Staying awake for 36 hours and then watching a film is something I wouldn’t recommend doing (often, at least). I remember my first such “sleepless” experience: sitting in the front row for Von Trier’s Element of Crime. Every time I closed my eyes, I’d drift off into a 30 second lull, and wake up to the darkness of the cinema hall. The film didn’t help either. The scenes were all mostly shot at night and shades of black permeated the screen at all times. I just wonder, if the film had been Europa (his second film) instead, I’d slept like a log from the hypnotic opening scene itself, which incidentally bears a close resemblance to Lynch’s opening sequence in Lost Highway.

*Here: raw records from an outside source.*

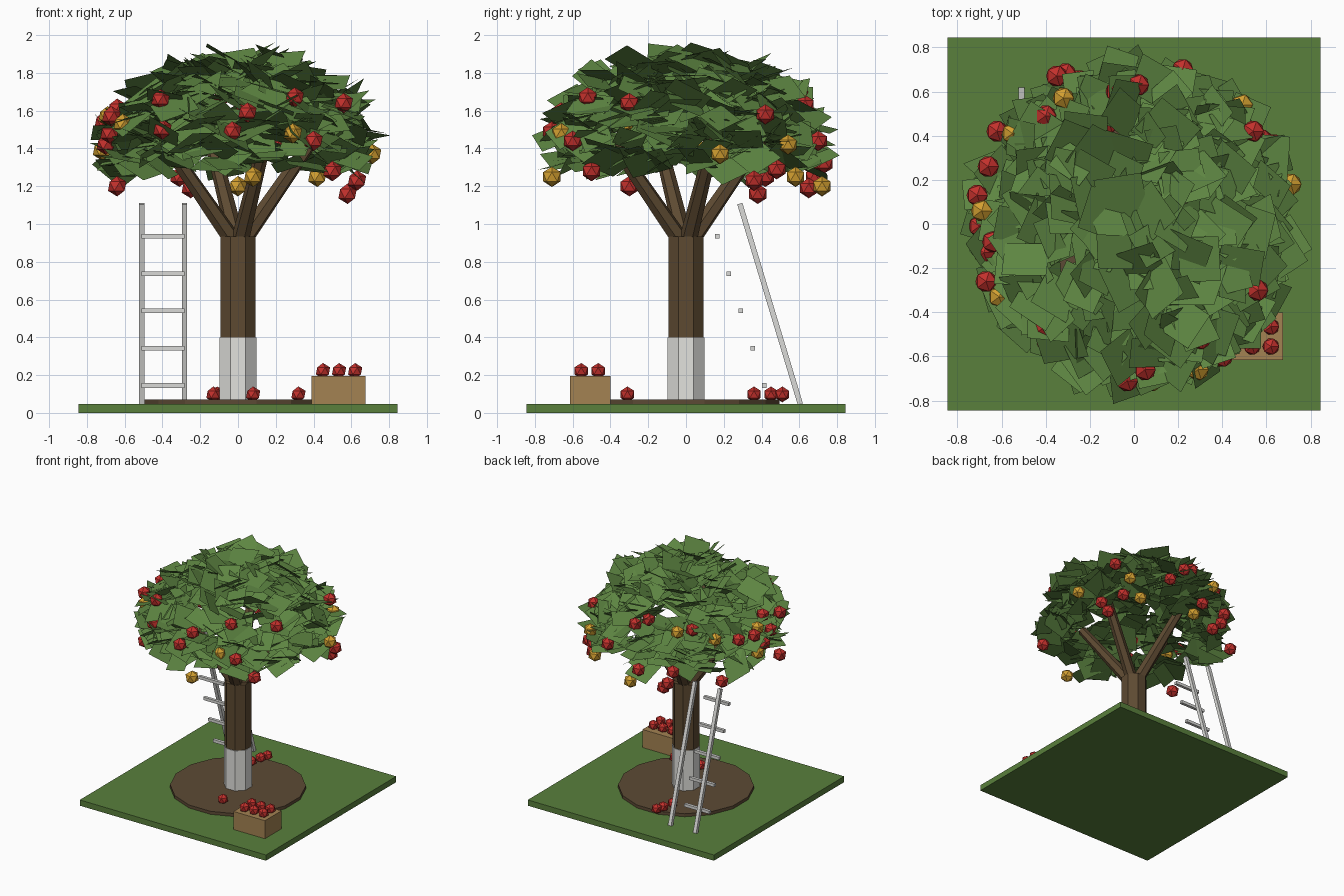
import bpy, bmesh, math, random
from mathutils import Vector, Matrix, Euler

random.seed(7)
if "Cube" in bpy.data.objects:
    bpy.data.objects.remove(bpy.data.objects["Cube"])


def material(name, *rgb):
    mat = bpy.data.materials.new(name)
    mat.use_nodes = True
    mat.diffuse_color = (*rgb, 1)
    mat.node_tree.nodes["Principled BSDF"].inputs["Base Color"].default_value = (*rgb, 1)
    return mat


GRASS = material("grass green", .1, .215, .045)
LEAF = material("leaf green", .11, .235, .054)
BARK = material("bark brown", .11, .068, .031)
SOIL = material("soil brown", .108, .068, .035)
LIME = material("lime white", .76, .76, .73)
METAL = material("ladder grey", .7, .7, .68)
WOOD = material("crate wood", .37, .225, .085)
RED = material("apple red", .55, .03, .025)
GOLD = material("apple gold", .65, .35, .03)


def finish(name, bm, mat):
    mesh = bpy.data.meshes.new(name)
    bm.to_mesh(mesh)
    bm.free()
    mesh.materials.append(mat)
    obj = bpy.data.objects.new(name, mesh)
    bpy.context.collection.objects.link(obj)
    return obj


def box(name, low, high, mat):
    low, high = Vector(low), Vector(high)
    bm = bmesh.new()
    size = Matrix.Diagonal((*(high - low), 1))
    bmesh.ops.create_cube(bm, size=1, matrix=Matrix.Translation((low + high) / 2) @ size)
    return finish(name, bm, mat)


def rod(name, start, end, r1, r2, sides, mat, turn=0):
    """Tapered prism between two points."""
    start, end = Vector(start), Vector(end)
    axis = end - start
    bm = bmesh.new()
    place = (Matrix.Translation((start + end) / 2)
             @ axis.to_track_quat("Z", "Y").to_matrix().to_4x4()
             @ Matrix.Rotation(turn, 4, "Z"))
    bmesh.ops.create_cone(bm, cap_ends=True, segments=sides, radius1=r1,
                          radius2=r2, depth=axis.length, matrix=place)
    return finish(name, bm, mat)


def apples(name, places, radius, mat):
    bm = bmesh.new()
    for place in places:
        bmesh.ops.create_icosphere(bm, subdivisions=1, radius=radius,
                                   matrix=Matrix.Translation(place))
    return finish(name, bm, mat)


# Ground and soil bed
box("grass_base", (-.845, -.845, 0), (.845, .845, .047), GRASS)
rod("soil_bed", (0, 0, .045), (0, 0, .072), .505, .505, 16, SOIL, math.pi / 16)

# Trunk with its painted foot, and four spreading branches
rod("trunk", (0, 0, .07), (0, 0, .935), .101, .101, 8, BARK, math.pi / 8)
rod("painted_trunk_foot", (0, 0, .07), (0, 0, .4), .106, .106, 8, LIME, math.pi / 8)
for i in range(4):
    angle = math.radians(20 + 90 * i)
    out = Vector((math.cos(angle), math.sin(angle), 0))
    rod(f"branch_{i + 1}", out * .02 + Vector((0, 0, .9)),
        out * .46 + Vector((0, 0, 1.5)), .048, .034, 6, BARK)

# Hanging fruit
red_places = [
    (.3, -.52, 1.67), (.05, -.66, 1.59), (-.03, -.71, 1.49), (-.41, -.47, 1.66),
    (-.4, -.53, 1.5), (.4, -.6, 1.44), (.56, -.3, 1.64), (.5, -.5, 1.28),
    (.54, .42, 1.58), (.63, .36, 1.23), (.58, .38, 1.16), (.51, .48, 1.29),
    (-.4, .49, 1.64), (-.08, .6, 1.68), (.02, .63, 1.63), (-.08, .73, 1.32),
    (.22, .7, 1.44), (-.35, .67, 1.35), (-.25, .65, 1.19), (-.31, .68, 1.25),
    (-.67, -.26, 1.57), (-.68, -.13, 1.48), (-.64, -.08, 1.61), (-.7, -.01, 1.42),
    (-.71, .13, 1.54), (-.66, .26, 1.54), (-.62, .42, 1.25), (-.64, -.3, 1.2)]
gold_places = [
    (.08, -.71, 1.25), (.29, -.66, 1.48), (-.61, -.33, 1.53), (.71, .18, 1.37),
    (.49, .54, 1.42), (.42, .58, 1.25), (0, .72, 1.2), (-.72, .1, 1.39),
    (-.32, .57, 1.63), (-.55, .41, 1.57), (-.69, .06, 1.57)]
apples("red_apples", red_places, .054, RED)
apples("golden_apples", gold_places, .054, GOLD)

# Leaf canopy: loose flat cards scattered over a dome, kept off the fruit
CORE = Vector((0, 0, 1.3))
fruit = [Vector(p) for p in red_places + gold_places]


def hides_fruit(centre):
    return any((centre - f).length < .13 and (centre - f).dot(f - CORE) > 0
               for f in fruit)


bm = bmesh.new()
COUNT = 400
for i in range(COUNT):
    u = 1 - 1.3 * (i + .5) / COUNT
    angle = i * 2.39996 + random.uniform(-.3, .3)
    shell = random.uniform(.8, 1.03)
    ring = .68 * math.sqrt(1 - u * u) * shell
    centre = Vector((ring * math.cos(angle), ring * math.sin(angle),
                     1.43 + .47 * u * shell))
    tilt = Euler((random.uniform(-.7, .7), random.uniform(-.7, .7),
                  random.uniform(0, math.tau)))
    w, h = random.uniform(.07, .115), random.uniform(.07, .115)
    if hides_fruit(centre):
        continue
    corners = [(-w, -h, 0), (w, -h, 0), (w, h, 0), (-w, h, 0)]
    turn = tilt.to_matrix()
    bm.faces.new([bm.verts.new(centre + turn @ Vector(c)) for c in corners])
finish("leaf_canopy", bm, LEAF)

# Fallen fruit
apples("fallen_apples", [(x, y, .098) for x, y in
       ((.08, -.31), (.32, -.31), (-.13, .36), (-.11, .45), (-.09, .51))], .042, RED)

# Crate filled with two rows of apples
box("crate", (.39, -.615, .047), (.675, -.4, .195), WOOD)
apples("crate_apples", [(x, y, .222) for x in (.45, .535, .62)
                        for y in (-.555, -.465)], .042, RED)

# Leaning ladder: square rails, with rungs set inward of the lean
LEFT, RIGHT = -.283, -.51
for side, x in (("left", LEFT), ("right", RIGHT)):
    rod(f"ladder_{side}_rail", (x, .605, .047), (x, .285, 1.108),
        .02, .02, 4, METAL, math.pi / 4)
for i in range(5):
    y, z = .415 - .0625 * i, .145 + .1975 * i
    box(f"ladder_rung_{i + 1}", (RIGHT, y - .012, z - .012),
        (LEFT, y + .012, z + .012), METAL)
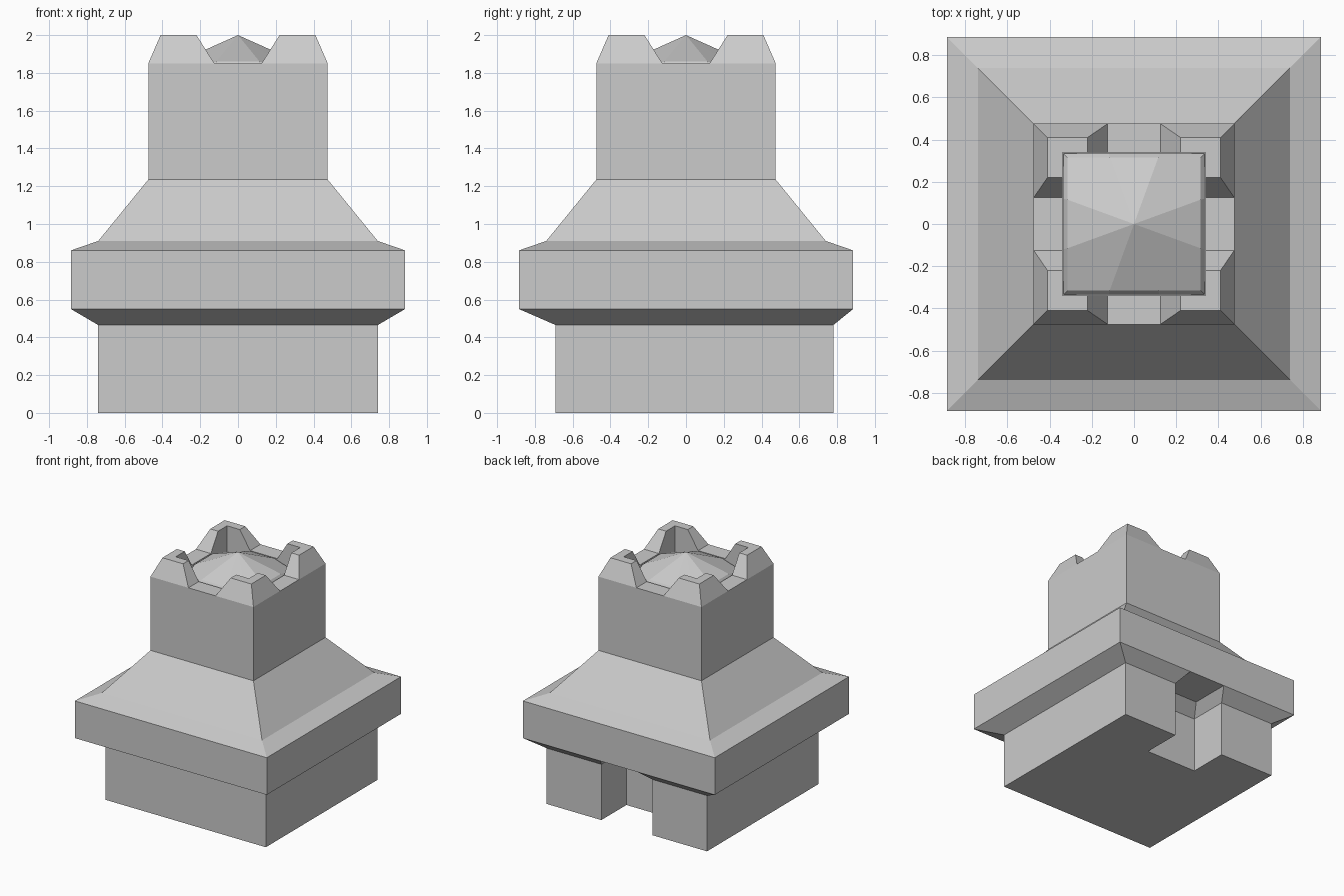
import bpy, bmesh

if "Cube" in bpy.data.objects:
    bpy.data.objects.remove(bpy.data.objects["Cube"])


def loft(name, rings):
    """Skin a stack of equal-length point rings and cap both ends."""
    bm = bmesh.new()
    loops = [[bm.verts.new(p) for p in ring] for ring in rings]
    n = len(loops[0])
    for a, b in zip(loops, loops[1:]):
        for i in range(n):
            j = (i + 1) % n
            bm.faces.new((a[i], a[j], b[j], b[i]))
    bm.faces.new(loops[0][::-1])
    bm.faces.new(loops[-1])
    bmesh.ops.remove_doubles(bm, verts=bm.verts, dist=1e-5)
    bmesh.ops.recalc_face_normals(bm, faces=bm.faces)
    mesh = bpy.data.meshes.new(name)
    bm.to_mesh(mesh)
    bm.free()
    obj = bpy.data.objects.new(name, mesh)
    bpy.context.collection.objects.link(obj)
    return obj


def square(r, z):
    return [(-r, -r, z), (r, -r, z), (r, r, z), (-r, r, z)]


def notched(x, front, back, nx, ny, z):
    """Rectangle with a doorway recess in its back edge."""
    return [(-x, front, z), (x, front, z), (x, back, z), (nx, back, z),
            (nx, ny, z), (-nx, ny, z), (-nx, back, z), (-x, back, z)]


# Base with a rear doorway, flaring out under the overhang
loft("base", [notched(0.74, -0.69, 0.78, 0.235, 0.45, 0),
              notched(0.74, -0.69, 0.78, 0.235, 0.45, 0.465),
              notched(0.885, -0.885, 0.885, 0.17, 0.55, 0.55)])

# Overhanging storey, sloped roof and tower with a sunken top
profile = [(0.885, 0.55), (0.885, 0.86), (0.74, 0.91), (0.475, 1.235),
           (0.475, 1.85), (0.338, 1.85), (0.338, 1.76)]
loft("tower", [square(r, z) for r, z in profile])


# L-shaped corner merlons, mirrored to all four corners
def corner(outer, end, z, inner=0.338):
    return [(outer, outer, z), (end, outer, z), (end, inner, z),
            (inner, inner, z), (inner, end, z), (outer, end, z)]


merlons = loft("merlons", [corner(0.475, 0.125, 1.85), corner(0.41, 0.22, 2.0)])
mirror = merlons.modifiers.new("mirror", 'MIRROR')
mirror.use_axis = (True, True, False)


# Faceted tower cap with lowered corners and a small sloped rim
def cap_ring(r, m, z_mid, z_corner):
    pts = []
    side = [(-m, -r, z_mid), (m, -r, z_mid), (r, -r, z_corner)]
    for _ in range(4):
        pts += side
        side = [(-y, x, z) for x, y, z in side]
    return pts


bm_rings = [cap_ring(0.335, 0.12, 1.83, 1.767),
            cap_ring(0.315, 0.115, 1.859, 1.794)]
cap = loft("tower_cap", bm_rings)

# Replace the flat top of the cap by a fan to its peak
bm = bmesh.new()
bm.from_mesh(cap.data)
top = max(bm.faces, key=lambda f: f.calc_center_median().z
          if len(f.verts) == 12 else -1)
peak = bmesh.ops.poke(bm, faces=[top])["verts"][0]
peak.co = (0, 0, 2.0)
bm.normal_update()
bm.to_mesh(cap.data)
bm.free()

Just yesterday was my second “sleepless” film, Julie Delpy’s 2 Days in Paris. The film was alright; it underplays the role of Paris, which is good, but features some unlikeable characters throughout. And Delpy is as beautiful as in Blanc.


January 5, 2008

an2.jpg[From Anois’ MySpace page]

In the north of Germany two young kids try to build their own interpretation of these feelings. Far from the world, settled right on the top floor, with two dormer windows where the rain drips on when it’s unpleasant outside, the two kids record their fragile folk-electronica songs with simple instruments. They play guitar, melodica, fan organ, glockenspiel and other acoustic things, while the floorboards creak and the chairs rumble. Everything around is going to be recorded, when they use their voices. And then the glitchy blips and bleeps join the songs to get the taste of electronica.

Lars Kranholdt and Anne Baier are Anois. Two voices that maybe remind you of your own lost heart or of your traces in the cold white snow, when it’s winter outside. It looks simple, but it really takes some time to understand.

Anois’ beautiful debut EP Tracery on a Frosted Window is freely available from the artist-embracing label Poni Republic.